      This is the exact issue I have. I have *never* paid for cable in my life, even pre-internet era. I grew up in an area without the option of cable, so I never developed a channel surfing, have-to-talk-about-it -the-next-day habit. When I flip through cable channels at a friend’s house it seems like a sea of garbage. The very idea of bundles is a waste to me. I don’t even use my regular TV for watching the channels I get with an antenna very often. If I happen on a show I like, I generally buy it on DVD or blu-ray, because most services like iTunes think I shouldn’t be able to back it up where/how I want, because they fear piracy more than making money off of people like me. Renting individual episodes isn’t worth it at 2 bucks a pop each either. And it’s not that I’m all about free; I tend to buy apps if there’s one that outshines free options for more than 99 cents. These companies need to find a sweet spot price-wise and let me watch it when I want, since I won’t plan my life around a TV–or any other device for that matter. They need to get over the outdated models and offer true ala cart viewing of channels. That might get my interest.

  7. Not interested in Live feeds. I don’t consume content like that. A streaming service that worked like the traditional TV model doesn’t make sense. Instead I want to watch like I do on Netflix. I pick when and where. That I would pay for.
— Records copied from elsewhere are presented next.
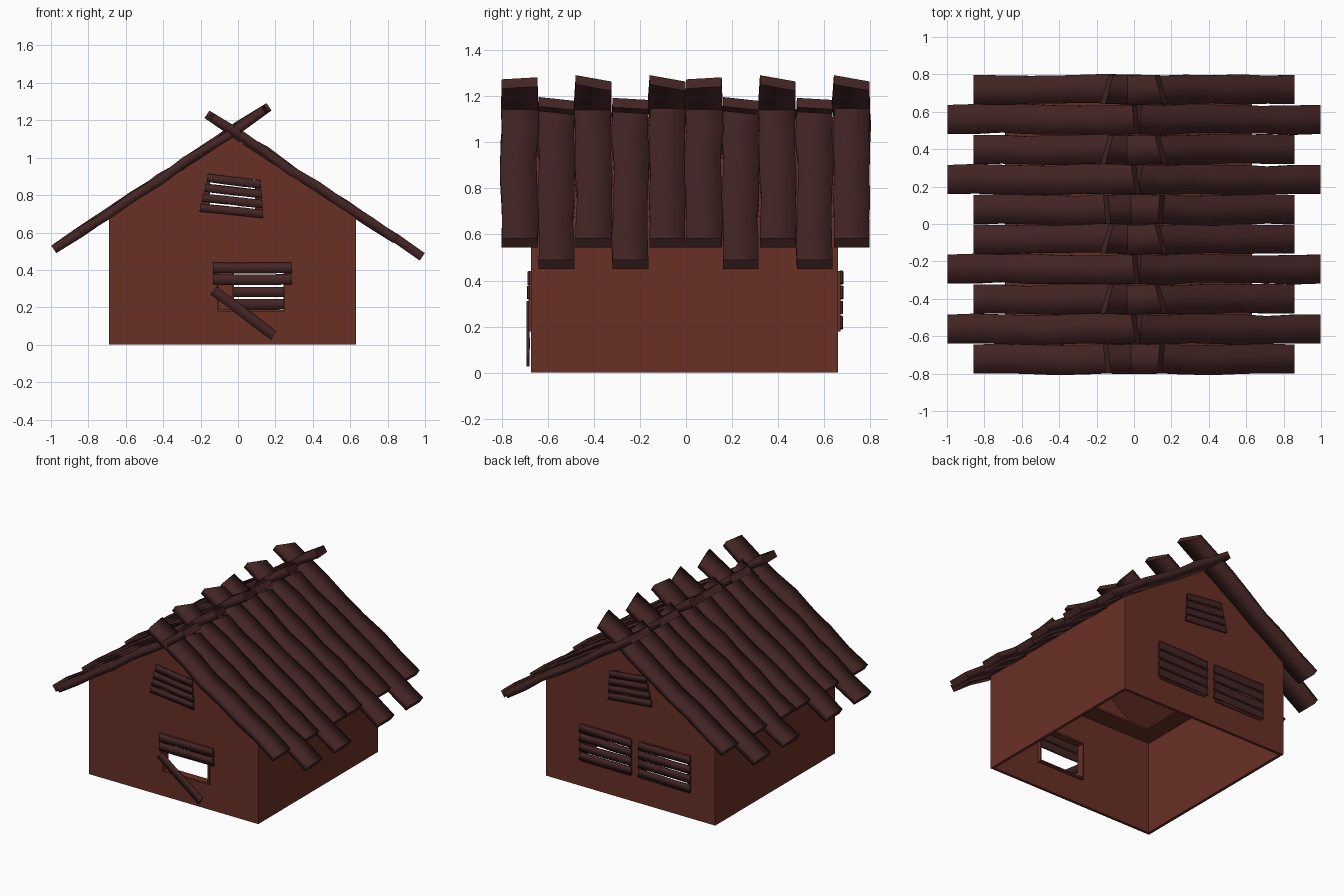
import bpy, bmesh, math, random
from mathutils import Vector

if "Cube" in bpy.data.objects:
    bpy.data.objects.remove(bpy.data.objects["Cube"])


def material(name, rgb):
    m = bpy.data.materials.new(name)
    m.diffuse_color = (*rgb, 1)
    m.use_nodes = True
    m.node_tree.nodes["Principled BSDF"].inputs["Base Color"].default_value = m.diffuse_color
    return m


RED = material("red brown wall", (0.14, 0.029, 0.019))
DARK = material("dark timber", (0.058, 0.018, 0.018))
CX = -0.03                      # ridge position of the walls
Y0, Y1 = -0.674, 0.66           # front and back wall


def new_object(name, bm, mat):
    bmesh.ops.recalc_face_normals(bm, faces=bm.faces)
    me = bpy.data.meshes.new(name)
    bm.to_mesh(me)
    bm.free()
    me.materials.append(mat)
    ob = bpy.data.objects.new(name, me)
    bpy.context.collection.objects.link(ob)
    return ob


def prism(name, profile, y0, y1, mat=RED):
    """Extrude an x-z outline along y."""
    bm = bmesh.new()
    f = bm.faces.new([bm.verts.new((x, y0, z)) for x, z in profile])
    out = bmesh.ops.extrude_face_region(bm, geom=[f])
    bmesh.ops.translate(bm, vec=(0, y1 - y0, 0),
                        verts=[v for v in out["geom"] if isinstance(v, bmesh.types.BMVert)])
    return new_object(name, bm, mat)


def box(name, x0, x1, y0, y1, z0, z1):
    return prism(name, [(x0, z0), (x1, z0), (x1, z1), (x0, z1)], y0, y1)


def cut(target, cutter):
    cutter.hide_render = True
    mod = target.modifiers.new("cut", "BOOLEAN")
    mod.operation, mod.solver, mod.object = "DIFFERENCE", "EXACT", cutter
    bpy.context.view_layer.objects.active = target
    bpy.ops.object.modifier_apply(modifier=mod.name)
    bpy.data.objects.remove(cutter)


def plank(name, a, b, side, w, t, rng, wobble=0.0, skew=0.0, segs=1):
    """Rough plank from a to b; side is its width direction."""
    a, b, side = Vector(a), Vector(b), Vector(side).normalized()
    axis = (b - a).normalized()
    up = axis.cross(side)
    bm = bmesh.new()
    rings = []
    for i in range(segs + 1):
        inner = 0 < i < segs
        r = (lambda s: rng.uniform(-s, s) if inner else 0.0)
        c = a.lerp(b, i / segs) + up * r(wobble) + side * r(wobble * 0.6)
        hw, ht = w / 2 + r(wobble * 0.4), t / 2 + r(wobble * 0.3)
        end = skew if i == segs else 0.0
        rings.append([bm.verts.new(c + side * s * hw + up * u * ht - axis * s * end)
                      for s, u in ((-1, -1), (1, -1), (1, 1), (-1, 1))])
    for p, q in zip(rings, rings[1:]):
        for k in range(4):
            n = (k + 1) % 4
            bm.faces.new((p[k], p[n], q[n], q[k])).smooth = True
    bm.faces.new(rings[0])
    bm.faces.new(rings[-1])
    return new_object(name, bm, DARK)


# --- walls: hollow gabled shell, open below
def gable(hw, eave, apex, base):
    return [(CX - hw, base), (CX + hw, base), (CX + hw, eave), (CX, apex), (CX - hw, eave)]


walls = prism("walls", gable(0.66, 0.678, 1.11, 0), Y0, Y1)
cut(walls, prism("room_cutter", gable(0.64, 0.665, 1.085, -0.1), Y0 + 0.02, Y1 - 0.02))

# --- window and vent openings: (x0, x1, wall y)
WINDOWS = [("front_window", -0.11, 0.25, Y0),
           ("back_window_right", -0.03, 0.34, Y1),
           ("back_window_left", -0.49, -0.12, Y1)]
ZB, ZT = 0.18, 0.44
for name, x0, x1, y in WINDOWS:
    cut(walls, box("cutter", x0, x1, y - 0.1, y + 0.1, ZB, ZT))
for y in (Y0, Y1):
    cut(walls, box("cutter", -0.15, 0.09, y - 0.1, y + 0.1, 0.72, 0.885))

# --- thin frames lining the windows
for name, x0, x1, y in WINDOWS:
    s = 1 if y > 0 else -1
    ya, yb = sorted((y + s * 0.01, y - s * 0.045))
    frame = box(name + "_frame", x0 - 0.002, x1 + 0.002, ya, yb, ZB - 0.002, ZT + 0.002)
    cut(frame, box("cutter", x0 + 0.008, x1 - 0.008, ya - 0.1, yb + 0.1, ZB + 0.008, ZT - 0.008))

# --- ceiling ledge around the room at eave height
ledge = box("ceiling_ledge", CX - 0.645, CX + 0.645, Y0 + 0.015, Y1 - 0.015, 0.655, 0.667)
cut(ledge, box("cutter", CX - 0.51, CX + 0.51, Y0 + 0.15, Y1 - 0.15, 0.5, 0.8))


# --- boards nailed over openings
def board(name, x, z, length, angle, y, rng, w=0.054):
    d = Vector((math.cos(angle), 0, math.sin(angle))) * length / 2
    c = Vector((x, y, z))
    plank(name, c - d, c + d, (-d.z, 0, d.x), w, 0.012, rng, 0.003, 0.003, 3)


rng = random.Random(4)
FY, BY = Y0 - 0.009, Y1 + 0.014
for i, z in enumerate((0.411, 0.349)):
    board(f"front_window_board_{i}", 0.077, z, 0.42, 0, FY, rng, 0.056)
board("front_window_fallen_board", 0.03, 0.17, 0.40, math.radians(-37), FY - 0.003, rng, 0.052)
for name, x0, x1, y in WINDOWS[1:]:
    for i in range(4):
        board(f"{name}_board_{i}", (x0 + x1) / 2, 0.413 - i * 0.065, 0.405,
              rng.uniform(-0.02, 0.02), BY, rng)
for side, y in (("front", FY), ("back", BY)):
    for i in range(4):
        board(f"{side}_vent_board_{i}", -0.02 - i * 0.005, 0.875 - i * 0.053, 0.29 + i * 0.016,
              math.radians(-7 + i * 0.4), y, rng, 0.044)


# --- roof planks: two repeats of five rows, short crossing ones and long ones
def roof_z(x, s):
    return 1.142 - 0.662 * s * (x - CX)


SKEW = (-0.008, 0.015, 0.025, 0.008, 0.025)
for half in (0, 1):
    for j in range(5):
        y = -0.7225 + j * 0.1605 + half * 0.8
        low, high = ((0.985, -0.02) if j % 2 else (0.845, 0.145))
        for side, s in (("right", 1), ("left", -1)):
            xa = s * low
            xb = -s * high if s == 1 else (0.01 if j % 2 else high)
            plank(f"roof_plank_{side}_{half * 5 + j}", (xa, y, roof_z(xa, s)),
                  (xb, y, roof_z(xb, s)), (0, 1, 0), 0.155, 0.048,
                  random.Random(j * 2 + s), 0.009, SKEW[j], 7)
  8. In a much simpler world where torrents didn’t exist, I would be willing to pay in micropayments of $0.25 per episode. .mp4 file, directly from the east coast feed when it aired.

    Streaming video is not appealing because they can’t help themselves and insert ads in between segments.

    • Well if you think about it, the ads ARE the $.25 per episode. Which is a decent amount to pay for free entertainment. What gets me is that people actually pay for comedy central, and then have to watch TWICE the commercials, and have to sit down at a certain time to watch the show “live”.